The #1 mistake Testers should avoid
In our lives, we listen to the people we trust. If we are suggested ways to improve our lives by a passerby stranger, we never pay attention. We only heed to the advice of our trust worthy resources: our family members, dearly friends, mentors, subject matter experts etc.
Now as testers, we suggest ways to improve the software. These could be as little as reporting bugs that expose potential vulnerabilities or those can be as big as introducing a new process in our Development practices. The ones listening to us will only listen to us if they trust us and respect our opinion.
That’s why the biggest mistake we should avoid as testers is ‘to lose trust’.
How to gain trust or how not to lose trust has been a subject of interest of many authors, and all those findings are relevant. Other testers have also written in detail upon this subject which are worth reading. And here is my top list of things that break trust in a way that it becomes hard to re-build.
– Asking basic questions about the domain
A friend of mine who is business analyst by profession suggested in a recent discussion that if you go to a client for finding their requirements and say things like: “Okay, tell me how you do it and I’ll note it down” never works. You have to start the conversation in an engaging way after doing some research on the subject. For example, if you are visiting a Bank, you might be better asking: “So what happens once an account is dormant?”.
For the tester, the rest of the team is like a client and you need to learn the domain.
– Reporting bugs that are not bugs
If the bugs that you report are not reproducible consistently or prove out to be duplicates of existing bugs or prove out to be behaving as desired, you’ll lose your credibility as a tester. Just yesterday a colleague of mine mentioned that a new tester in their team reported a bug and sent out an email claiming it to be “Bug of the Century”. By afternoon, it was evident that the bug already existed in the database and was scheduled for the release.
– Acting as a fake tester
When something is in demand, copies of it get flooded in the market. Such is the case in the recent years that the high demand in testing profession has resulted in some fake testers. If you don’t ever want to be one, read this advice from James Bach. And read the fake tester’s diary column in Testing Circus magazines.

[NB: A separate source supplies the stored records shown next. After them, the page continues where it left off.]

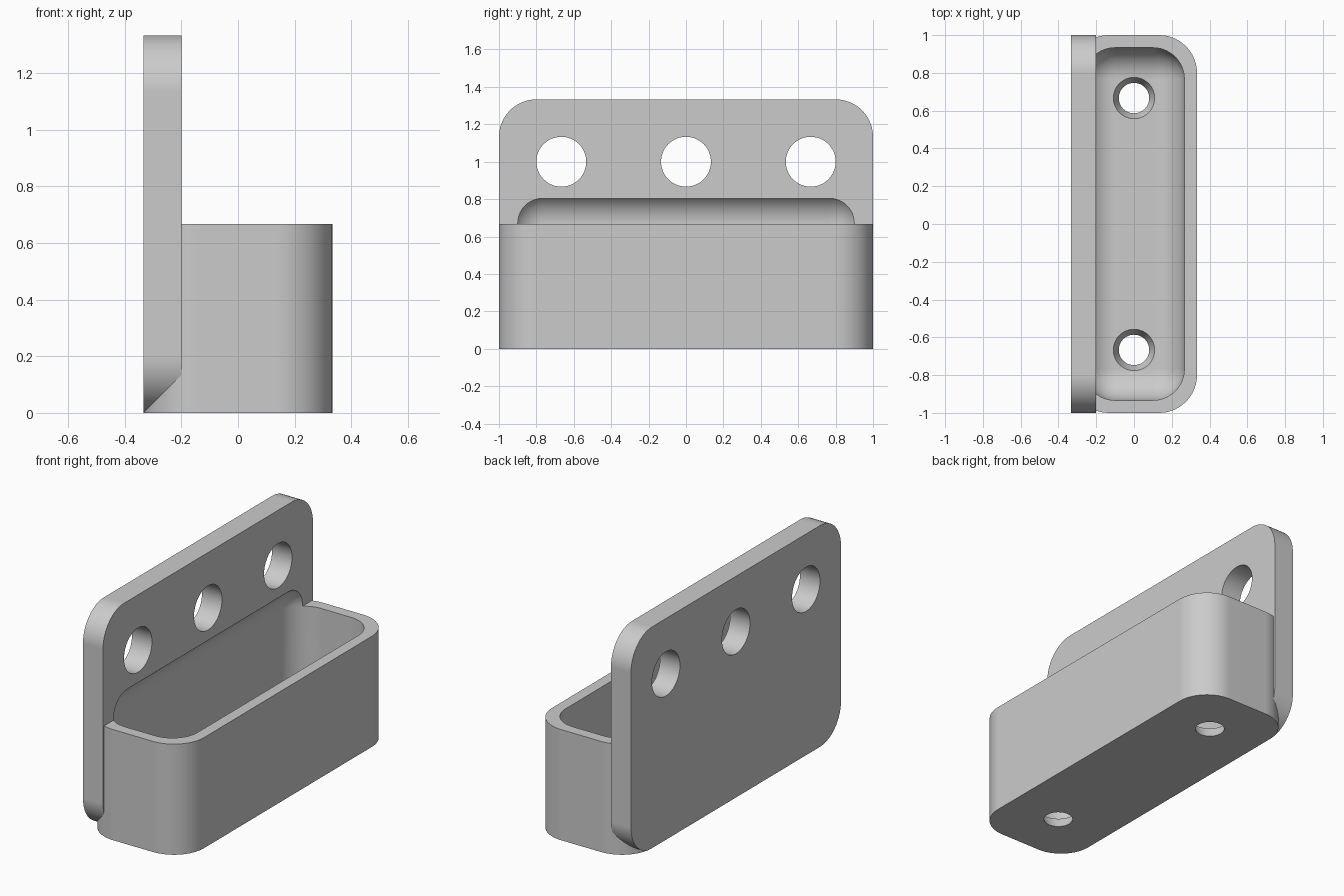
import bpy, bmesh, math
from mathutils import Matrix, Vector

if "Cube" in bpy.data.objects:
    bpy.data.objects.remove(bpy.data.objects["Cube"], do_unlink=True)

U = 1 / 15          # wall thickness; every size is a multiple of it
HALF = 5 * U        # half depth of the holder

grey = bpy.data.materials.new("plain grey")
grey.use_nodes = True
colour = (0.6, 0.6, 0.6, 1)
grey.diffuse_color = colour
grey.node_tree.nodes["Principled BSDF"].inputs["Base Color"].default_value = colour


def make_object(name, bm):
    bmesh.ops.recalc_face_normals(bm, faces=bm.faces)
    mesh = bpy.data.meshes.new(name)
    bm.to_mesh(mesh)
    bm.free()
    mesh.materials.append(grey)
    obj = bpy.data.objects.new(name, mesh)
    bpy.context.collection.objects.link(obj)
    return obj


def rounded_box(name, low, high, radius, axis=None, segments=14):
    """Box with its edges along one axis rounded, or all edges if axis is None."""
    low, high = Vector(low), Vector(high)
    bm = bmesh.new()
    bmesh.ops.create_cube(bm, size=1)
    bmesh.ops.scale(bm, vec=high - low, verts=bm.verts)
    bmesh.ops.translate(bm, vec=(low + high) / 2, verts=bm.verts)
    edges = [e for e in bm.edges if axis is None or
             abs((e.verts[0].co - e.verts[1].co).normalized()[axis]) > 0.9]
    bmesh.ops.bevel(bm, geom=edges, offset=radius, offset_type='OFFSET',
                    segments=segments, profile=0.5, affect='EDGES', clamp_overlap=False)
    return make_object(name, bm)


def cone_cutter(name, bottom, top, depth, place):
    bm = bmesh.new()
    bmesh.ops.create_cone(bm, cap_ends=True, segments=48, radius1=bottom,
                          radius2=top, depth=depth, matrix=place)
    return make_object(name, bm)


def combine(target, other, operation):
    mod = target.modifiers.new(operation.lower(), 'BOOLEAN')
    mod.operation, mod.object, mod.solver = operation, other, 'EXACT'
    other.hide_render = True
    bpy.context.view_layer.objects.active = target
    bpy.ops.object.modifier_apply(modifier=mod.name)
    bpy.data.objects.remove(other, do_unlink=True)


# Back plate joined to the tray body
holder = rounded_box("wall_holder", (-HALF, -1, 0), (HALF, 1, 10 * U), 3 * U, axis=2)
plate = rounded_box("back_plate", (-HALF, -1, 0), (-3 * U, 1, 20 * U), 3 * U, axis=0)
combine(holder, plate, 'UNION')

# Rounded hollow, which also scoops into the plate
hollow = rounded_box("hollow_cutter", (-4 * U, -14 * U, U), (4 * U, 14 * U, 0.838), 2.5 * U)
combine(holder, hollow, 'DIFFERENCE')

# Three mounting holes through the plate
for y in (-10 * U, 0, 10 * U):
    place = Matrix.Translation((-4 * U, y, 15 * U)) @ Matrix.Rotation(math.pi / 2, 4, 'Y')
    combine(holder, cone_cutter("mounting_hole_cutter", 2 * U, 2 * U, 6 * U, place), 'DIFFERENCE')

# Two tapered drain holes through the floor
for y in (-10 * U, 10 * U):
    place = Matrix.Translation((0, y, U / 2))
    combine(holder, cone_cutter("drain_hole_cutter", 0.066, 0.124, 2 * U, place), 'DIFFERENCE')

# Smooth fillets, flat faces kept flat
bpy.ops.object.select_all(action='DESELECT')
holder.select_set(True)
bpy.context.view_layer.objects.active = holder
bpy.ops.object.shade_smooth_by_angle(angle=math.radians(25))
weighted = holder.modifiers.new("flat_faces", 'WEIGHTED_NORMAL')
weighted.keep_sharp = True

Have you experienced a situation where you lost trust as a tester or you had a tester in your team you didn’t trust? What was the reason in your case?